The programme makers learnt three things. Firstly, the formation of the question is very important. ‘What do you think of mixed marriages between Kurds and Arabs?’ leads to different responses than ‘Do you know people in a mixed marriage? And how is that marriage going? How are those people?’ The answers to the second question are much more nuanced.
A second lesson was that collaboration led to a wider audience being reached. The readers of the magazine are mainly focused in the north of Syria and around the capital city of Damascus. Radio Arta FM broadcasts in the Kurdish region. The organisations now also exchange information and news, for example, about the Syrian peace talks in Geneva.
A third lesson was that it was good that the reactions, however negative and personal, were expressed. It gave the journalists the opportunity to respond personally and to engage in a conversation. ‘For example, if you ask them if they hate you personally, they often say that this is not what they mean. Then people are really to going to think. That alone is already important’, says Siruan. ‘Sometimes a dialogue arose. I believe, in principle, that everyone is good.’
Starting a dialogue between different parties is crucial in a country as divided as Syria. No matter how difficult it is, media organisations begin to realise that they have a role to play. Also, those media organisations operating in the part of Syria under the control of the regime. One of the partners of Free Press Unlimited formulates it like this: ‘More than ever before, we have to prove that we are professional media. We must enter into dialogue with the media on the other side. They are not our enemies. Our true enemy is journalism that is neither professional nor ethical.'
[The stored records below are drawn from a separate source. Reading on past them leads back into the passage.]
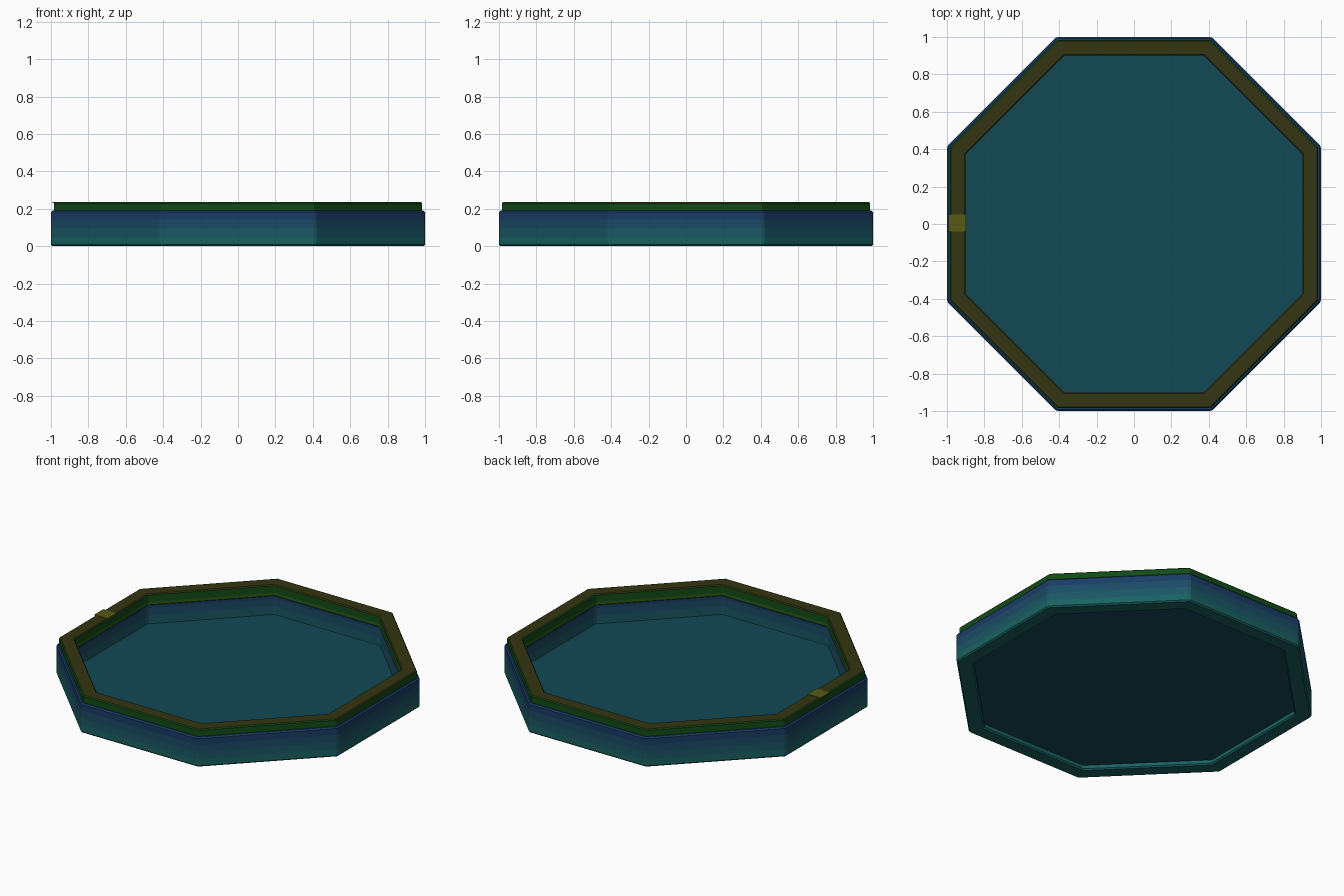
import bpy, math

if "Cube" in bpy.data.objects:
    bpy.data.objects.remove(bpy.data.objects["Cube"])

SIDES = 8


def material(name, rgb):
    m = bpy.data.materials.new(name)
    m.diffuse_color = (*rgb, 1)
    m.use_nodes = True
    m.node_tree.nodes["Principled BSDF"].inputs["Base Color"].default_value = m.diffuse_color
    return m


def octagon(apothem, z):
    r = apothem / math.cos(math.pi / SIDES)
    return [(r * math.cos(math.tau * (i + 0.5) / SIDES),
             r * math.sin(math.tau * (i + 0.5) / SIDES), z) for i in range(SIDES)]


def make_object(name, verts, faces, mats, indices, bevel=0):
    me = bpy.data.meshes.new(name)
    me.from_pydata(verts, [], faces)
    for m in mats:
        me.materials.append(m)
    for poly, k in zip(me.polygons, indices):
        poly.material_index = k
    ob = bpy.data.objects.new(name, me)
    bpy.context.collection.objects.link(ob)
    if bevel:
        b = ob.modifiers.new("edge_chamfer", 'BEVEL')
        b.width = bevel
        b.segments = 1
        b.limit_method = 'ANGLE'
        b.angle_limit = math.radians(30)
    return ob


def ring(name, profile, mats, bevel):
    """Sweep a closed profile of (apothem, z, material index) round the octagon."""
    n = len(profile)
    verts, faces, indices = [], [], []
    for a, z, _ in profile:
        verts += octagon(a, z)
    for j in range(n):
        for i in range(SIDES):
            i2, j2 = (i + 1) % SIDES, (j + 1) % n
            faces.append((j * SIDES + i, j * SIDES + i2, j2 * SIDES + i2, j2 * SIDES + i))
            indices.append(profile[j][2])
    return make_object(name, verts, faces, mats, indices, bevel)


# Outer wall, shaded teal at the foot to blue at the top
BANDS = 4
H = 0.19
wall_mats = []
for k in range(BANDS):
    t = k / (BANDS - 1)
    wall_mats.append(material(f"wall_{k}", (0.01, 0.12 - 0.075 * t, 0.12 + 0.01 * t)))
outer = [(1.0, H * k / BANDS, min(k, BANDS - 1)) for k in range(BANDS + 1)]
inner = [(0.905, H * k / BANDS, max(k - 1, 0)) for k in range(BANDS, -1, -1)]
ring("wall", outer + inner, wall_mats, 0.008)

# Rim cap with green sides and an olive top
rim_mats = [material("rim_green", (0.006, 0.07, 0.008)),
            material("rim_olive", (0.035, 0.035, 0.006)),
            material("rim_light_green", (0.02, 0.1, 0.008))]
ring("rim", [(0.985, 0.16, 0), (0.985, 0.235, 1), (0.9, 0.235, 0),
             (0.9, 0.185, 2), (0.9, 0.16, 0)], rim_mats, 0.006)

# Recessed floor panel
floor_mat = material("floor_teal", (0.006, 0.065, 0.09))
side_faces = [(i, (i + 1) % 8, 8 + (i + 1) % 8, 8 + i) for i in range(SIDES)]
make_object("floor", octagon(0.91, 0.03) + octagon(0.91, 0.042),
            [tuple(range(7, -1, -1)), tuple(range(8, 16))] + side_faces,
            [floor_mat], [0] * 10)

# Small marker plate on the left side of the rim
bpy.ops.mesh.primitive_cube_add(size=1, location=(-0.945, 0.005, 0.234))
marker = bpy.context.object
marker.name = "marker_plate"
marker.scale = (0.094, 0.09, 0.006)
marker.data.materials.append(material("marker_yellow", (0.1, 0.1, 0.008)))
The success of the collaboration led to a second series of programmes, but now between two Syrian Kurdish radio stations, Arta FM and HARA, with the meaningful title 'The Dialogue of the North'.